Within the entries below, the lines from the one with "const box = (name, [w, h, d], [x, y, z], material)" through the one with "turned('valveStem', [[0.037, 1.7], [0.037, 1.92]], brass);" are to be set down exactly, both ends kept.

Top of Given entries

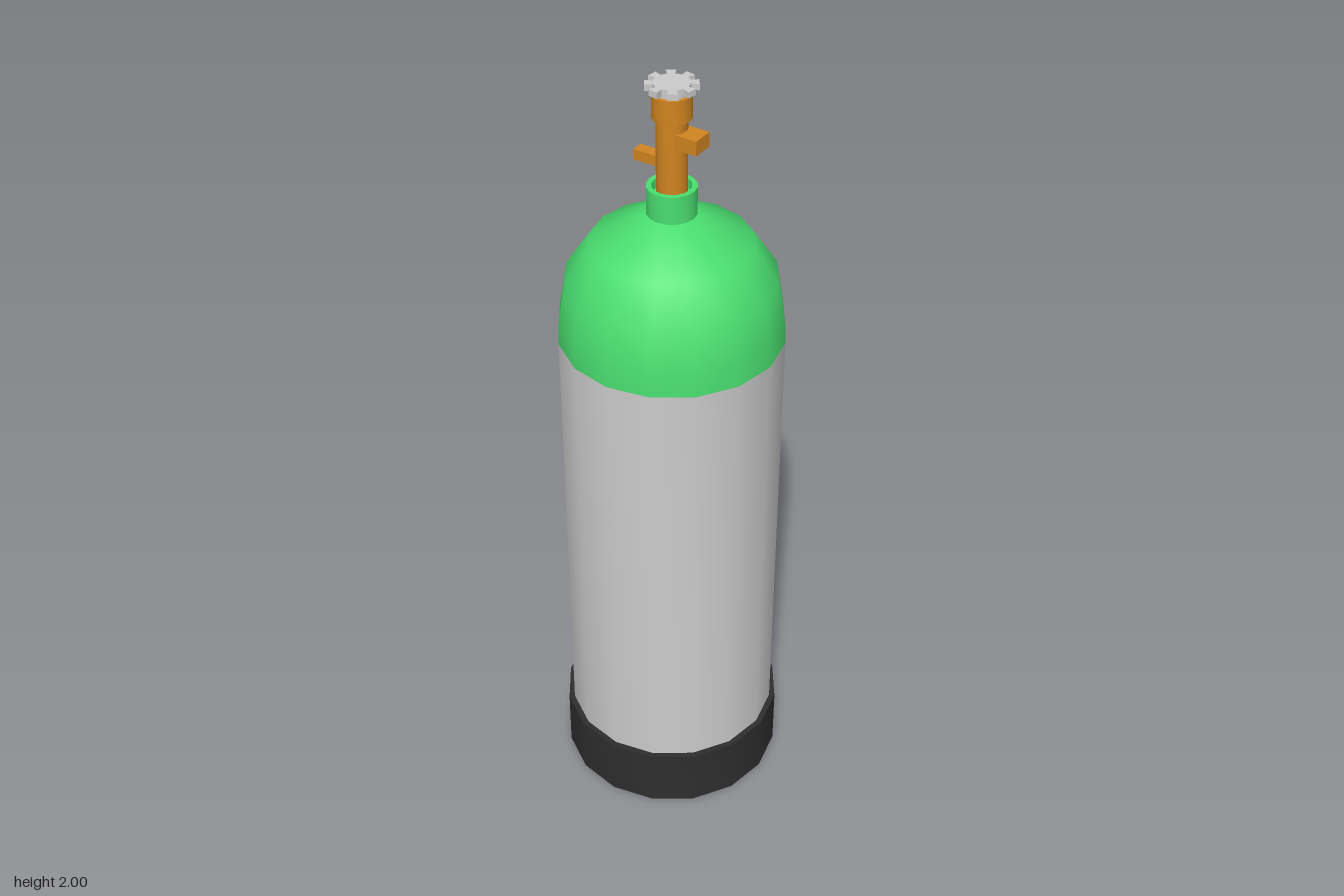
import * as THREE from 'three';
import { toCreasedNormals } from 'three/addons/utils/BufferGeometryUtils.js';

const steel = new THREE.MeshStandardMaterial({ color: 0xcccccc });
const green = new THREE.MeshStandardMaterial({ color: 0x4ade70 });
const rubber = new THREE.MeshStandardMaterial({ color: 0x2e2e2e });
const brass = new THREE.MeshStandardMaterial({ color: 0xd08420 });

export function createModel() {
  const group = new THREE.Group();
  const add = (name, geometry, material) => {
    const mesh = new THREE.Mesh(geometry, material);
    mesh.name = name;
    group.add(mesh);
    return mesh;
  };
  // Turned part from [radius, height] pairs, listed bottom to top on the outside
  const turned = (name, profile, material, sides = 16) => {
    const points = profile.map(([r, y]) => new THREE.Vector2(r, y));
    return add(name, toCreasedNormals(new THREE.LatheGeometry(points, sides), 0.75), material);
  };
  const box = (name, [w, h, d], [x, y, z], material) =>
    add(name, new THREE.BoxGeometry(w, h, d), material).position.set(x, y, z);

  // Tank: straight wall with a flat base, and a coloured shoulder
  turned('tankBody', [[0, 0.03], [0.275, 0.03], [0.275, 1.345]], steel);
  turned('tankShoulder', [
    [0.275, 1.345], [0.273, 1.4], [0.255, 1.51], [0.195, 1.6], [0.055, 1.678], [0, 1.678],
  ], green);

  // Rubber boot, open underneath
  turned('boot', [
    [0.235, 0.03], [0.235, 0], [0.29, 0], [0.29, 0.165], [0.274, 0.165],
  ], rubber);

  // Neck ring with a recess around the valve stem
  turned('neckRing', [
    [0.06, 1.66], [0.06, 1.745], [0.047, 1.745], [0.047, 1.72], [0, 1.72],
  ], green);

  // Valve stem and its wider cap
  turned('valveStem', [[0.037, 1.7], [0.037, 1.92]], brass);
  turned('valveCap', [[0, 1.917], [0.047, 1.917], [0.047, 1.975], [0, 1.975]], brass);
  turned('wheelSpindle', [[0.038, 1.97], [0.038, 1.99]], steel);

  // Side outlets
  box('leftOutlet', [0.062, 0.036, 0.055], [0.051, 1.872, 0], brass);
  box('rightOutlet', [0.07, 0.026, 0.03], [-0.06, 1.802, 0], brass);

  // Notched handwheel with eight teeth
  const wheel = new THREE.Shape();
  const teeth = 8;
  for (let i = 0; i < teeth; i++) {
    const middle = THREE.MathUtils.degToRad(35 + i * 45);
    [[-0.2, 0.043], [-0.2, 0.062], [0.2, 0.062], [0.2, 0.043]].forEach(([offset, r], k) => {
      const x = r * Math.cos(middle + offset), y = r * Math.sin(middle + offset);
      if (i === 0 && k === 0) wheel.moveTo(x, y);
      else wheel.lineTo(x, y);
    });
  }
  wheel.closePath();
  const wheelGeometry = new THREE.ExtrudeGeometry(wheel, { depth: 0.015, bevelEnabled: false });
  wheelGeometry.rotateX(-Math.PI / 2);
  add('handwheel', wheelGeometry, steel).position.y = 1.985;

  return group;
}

Bottom of Given entries

§ **Output**
  const box = (name, [w, h, d], [x, y, z], material) =>
    add(name, new THREE.BoxGeometry(w, h, d), material).position.set(x, y, z);

  // Tank: straight wall with a flat base, and a coloured shoulder
  turned('tankBody', [[0, 0.03], [0.275, 0.03], [0.275, 1.345]], steel);
  turned('tankShoulder', [
    [0.275, 1.345], [0.273, 1.4], [0.255, 1.51], [0.195, 1.6], [0.055, 1.678], [0, 1.678],
  ], green);

  // Rubber boot, open underneath
  turned('boot', [
    [0.235, 0.03], [0.235, 0], [0.29, 0], [0.29, 0.165], [0.274, 0.165],
  ], rubber);

  // Neck ring with a recess around the valve stem
  turned('neckRing', [
    [0.06, 1.66], [0.06, 1.745], [0.047, 1.745], [0.047, 1.72], [0, 1.72],
  ], green);

  // Valve stem and its wider cap
  turned('valveStem', [[0.037, 1.7], [0.037, 1.92]], brass);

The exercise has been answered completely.